Answer: Lots of laws apply. And first, let us just say that election judges rock.
New this year (because it went up) consider Minnesota's state minimum wage law. For cities with a smaller annual budget— under $500,000—that state minimum is now $6.50 per hour. For cities with budgets higher than that, the minimum pay is $8 per hour. State law Minn. Stat. § 2014B.31 requires that election judges be paid at least that much, but city councils may decide to pay more than that. That same law allows a person to volunteer as an election judge and receive no pay, but they must submit a written statement about that to the city council at least ten days before the election.
What about federal minimum wage and election judges? A federal appeals court judge says no, election judges are exempt from federal minimum wage laws. Evers v. Tart, 48 F.3d 319, 321 (8th Cir. 1995).
Ok, so we know the minimum pay for these helpful people. How does a city pay them and do they withhold taxes from that pay? Here’s the quick list:
- Federal and/or state tax withholding, including withholding for Social Security and Medicare. If an election judge is paid less than $1,600 in 2014, no Social Security or Medicare taxes are withheld.
- Issuing W-2s. If an election judge earns more than $600 in a year, cities must issue that person a W-2. (According to IRS contacts, W-2s may be issued to judges earning less than $600 for software and bookkeeping purposes).
- PERA withholding. According to the Public Employees Retirement Association (PERA), election judges are local governmental employees, but the wages earned in these positions are not subject to PERA withholding.
- Payroll. The federal government classifies election judges as employees. Therefore, it seems reasonable to pay election judges through the payroll system, rather than other accounts, to ensure accurate tracking of wages paid to each judge. However, this is offered as a practical tip, not as a requirement in law or rule
There you have it, a few laws governing election judge pay. No, these judges probably will not earn many “Benjamins,” a.k.a hundred-dollar bills, but they DO help cities, and especially city clerks, with probably their most important responsibility— conducting elections.

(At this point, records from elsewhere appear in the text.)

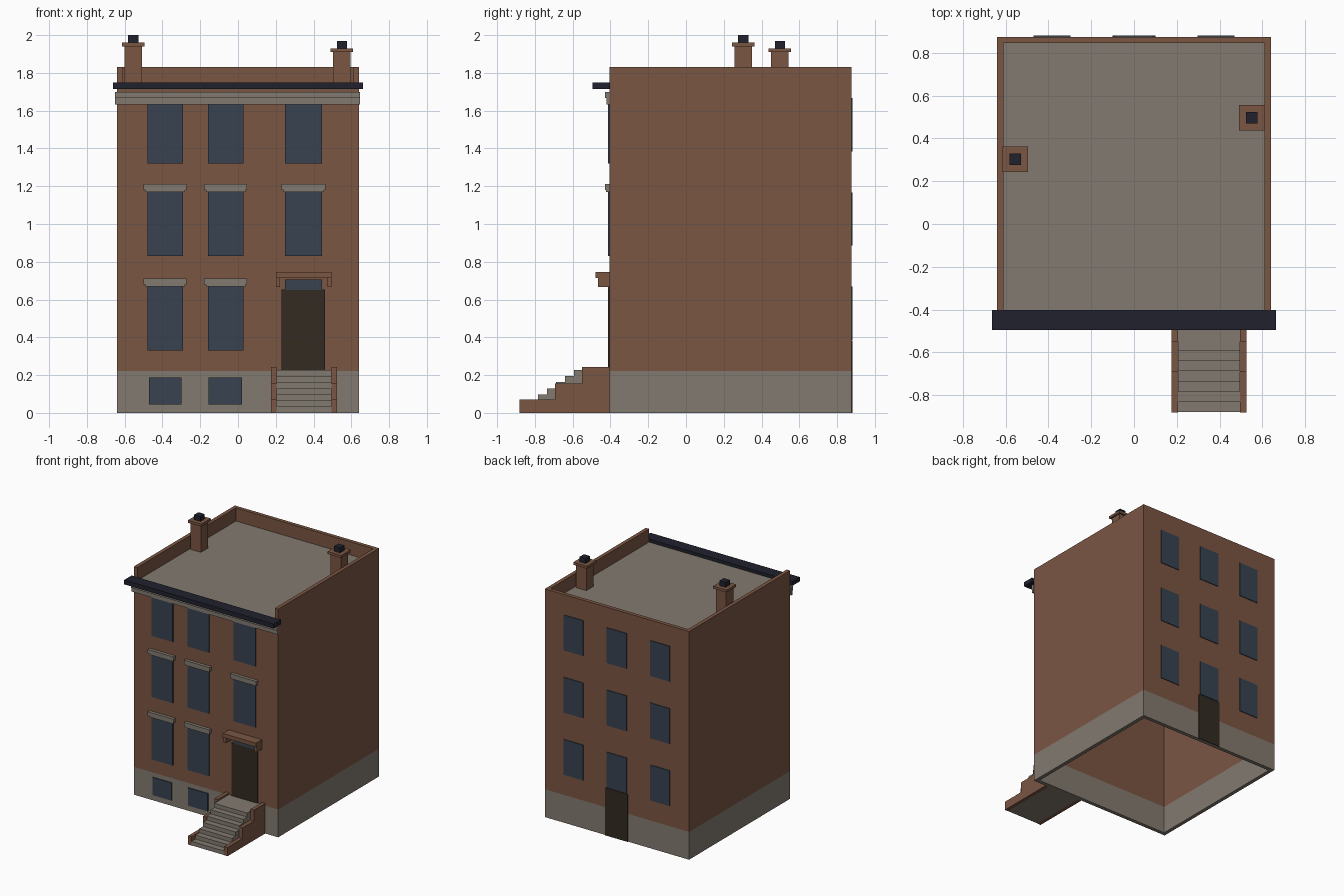
import bpy, bmesh

if "Cube" in bpy.data.objects:
    bpy.data.objects.remove(bpy.data.objects["Cube"])


def material(name, rgb):
    m = bpy.data.materials.new(name)
    m.diffuse_color = (*rgb, 1)
    m.use_nodes = True
    m.node_tree.nodes["Principled BSDF"].inputs["Base Color"].default_value = m.diffuse_color
    return m


BRICK = material("brick", (0.195, 0.092, 0.055))
STONE = material("stone", (0.225, 0.195, 0.16))
GLASS = material("window_blue", (0.038, 0.054, 0.080))
WOOD = material("door_brown", (0.034, 0.024, 0.016))
BLACK = material("dark_metal", (0.0145, 0.0155, 0.027))

F, B, W, T = -0.405, 0.875, 0.64, 0.03   # front, back, half width, wall thickness
BASE, ROOF, TOP = 0.223, 1.715, 1.83


def finish(name, bm, mats):
    bmesh.ops.recalc_face_normals(bm, faces=bm.faces)
    me = bpy.data.meshes.new(name)
    bm.to_mesh(me)
    bm.free()
    for m in mats:
        me.materials.append(m)
    ob = bpy.data.objects.new(name, me)
    bpy.context.collection.objects.link(ob)
    return ob


def boxes(name, mat, items):
    """One object from boxes given as (x0, x1, y0, y1, z0, z1)."""
    bm = bmesh.new()
    for x0, x1, y0, y1, z0, z1 in items:
        vs = bmesh.ops.create_cube(bm, size=1)["verts"]
        for v in vs:
            v.co = (x0 if v.co.x < 0 else x1,
                    y0 if v.co.y < 0 else y1,
                    z0 if v.co.z < 0 else z1)
    return finish(name, bm, [mat])


def wall(name, plan, top):
    """Extrude a plan outline; stone below BASE, brick above."""
    bm = bmesh.new()
    loops = [[bm.verts.new((x, y, z)) for x, y in plan] for z in (0, BASE, top)]
    n = len(plan)
    bm.faces.new(loops[0])
    bm.faces.new(loops[2]).material_index = 1
    for k in range(2):
        for i in range(n):
            j = (i + 1) % n
            f = bm.faces.new((loops[k][i], loops[k][j], loops[k + 1][j], loops[k + 1][i]))
            f.material_index = k
    return finish(name, bm, [STONE, BRICK])


# Hollow shell: U-shaped side and back walls with parapet, lower front wall
I = W - T
wall("side_and_back_walls", [(-W, F), (-I, F), (-I, B - T), (I, B - T),
                             (I, F), (W, F), (W, B), (-W, B)], TOP)
wall("front_wall", [(-I, F), (I, F), (I, F + T), (-I, F + T)], ROOF)
boxes("roof", STONE, [(-I, I, F, B - T, ROOF, ROOF + 0.01)])

# Front windows
P = F - 0.008
cols = [(-0.48, -0.29), (-0.16, 0.03), (0.25, 0.445)]
rows = [(0.33, 0.67), (0.83, 1.17), (1.32, 1.635)]
glass = [(a, b, P, F, z0, z1) for r, (z0, z1) in enumerate(rows)
         for c, (a, b) in enumerate(cols) if (r, c) != (0, 2)]
glass += [(-0.47, -0.30, P, F, 0.045, 0.187), (-0.155, 0.02, P, F, 0.045, 0.187),
          (0.25, 0.445, P, F, 0.65, 0.705)]
boxes("front_windows", GLASS, glass)

# Lintels: a projecting cap on a slimmer block
lintels = []
for r, (z0, z1) in enumerate(rows[:2]):
    for c, (a, b) in enumerate(cols):
        if (r, c) != (0, 2):
            lintels += [(a - 0.02, b + 0.017, F - 0.025, F, z1 + 0.01, z1 + 0.042),
                        (a - 0.01, b + 0.01, F - 0.018, F, z1, z1 + 0.01)]
boxes("lintels", STONE, lintels)

# Frieze and cornice
boxes("frieze", STONE, [(-0.65, 0.645, F - 0.016, F, 1.633, 1.667),
                        (-0.65, 0.645, F - 0.025, F, 1.667, 1.70)])
boxes("cornice", BLACK, [(-0.663, 0.663, -0.495, F + 0.003, 1.715, 1.75)])

# Front door and hood on brackets
boxes("front_door", WOOD, [(0.23, 0.46, P, F, BASE, 0.652)])
boxes("door_hood", BRICK, [(0.20, 0.495, -0.48, F, 0.713, 0.745),
                           (0.20, 0.222, -0.467, F, 0.667, 0.713),
                           (0.473, 0.495, -0.467, F, 0.667, 0.713)])

# Stoop: seven steps between stepped cheek walls
boxes("steps", STONE, [(0.205, 0.495, -0.88 + 0.048 * i,
                        F if i == 6 else -0.88 + 0.048 * (i + 1),
                        0, 0.0325 * (i + 1)) for i in range(7)])
cheeks = [(-0.882, -0.693, 0.07), (-0.693, -0.55, 0.155), (-0.55, F, 0.242)]
boxes("stoop_cheeks", BRICK, [(x, x + 0.03, y0, y1, 0, h)
                              for x in (0.175, 0.495) for y0, y1, h in cheeks])

# Rear windows and door
Q = B + 0.006
boxes("rear_windows", GLASS, [(a, b, B, Q, z, z + 0.283) for z in (0.387, 0.885, 1.385)
                              for a, b in ((-0.47, -0.297), (-0.088, 0.088), (0.297, 0.47))])
boxes("rear_door", WOOD, [(-0.1, 0.1, B, Q, 0, 0.382)])

# Chimneys
for side, x, y, z in (("left", -0.555, 0.303, 1.94), ("right", 0.55, 0.497, 1.91)):
    def block(h, z0, z1):
        return (x - h, x + h, y - h, y + h, z0, z1)
    boxes(side + "_chimney", BRICK, [block(0.046, ROOF + 0.01, z), block(0.06, z, z + 0.02)])
    boxes(side + "_chimney_pot", BLACK, [block(0.027, z + 0.02, z + 0.06)])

For more on election procedures, see Chapter 5 of the Handbook for Minnesota Cities. And thanks to all you election judges out there.
Written by Jeanette Behr, research manager with the League of Minnesota Cities. Contact: email@example.com or (651) 281-1228.
This blog post conveys general information. It’s not legal advice. Please check with your city attorney before acting on this information.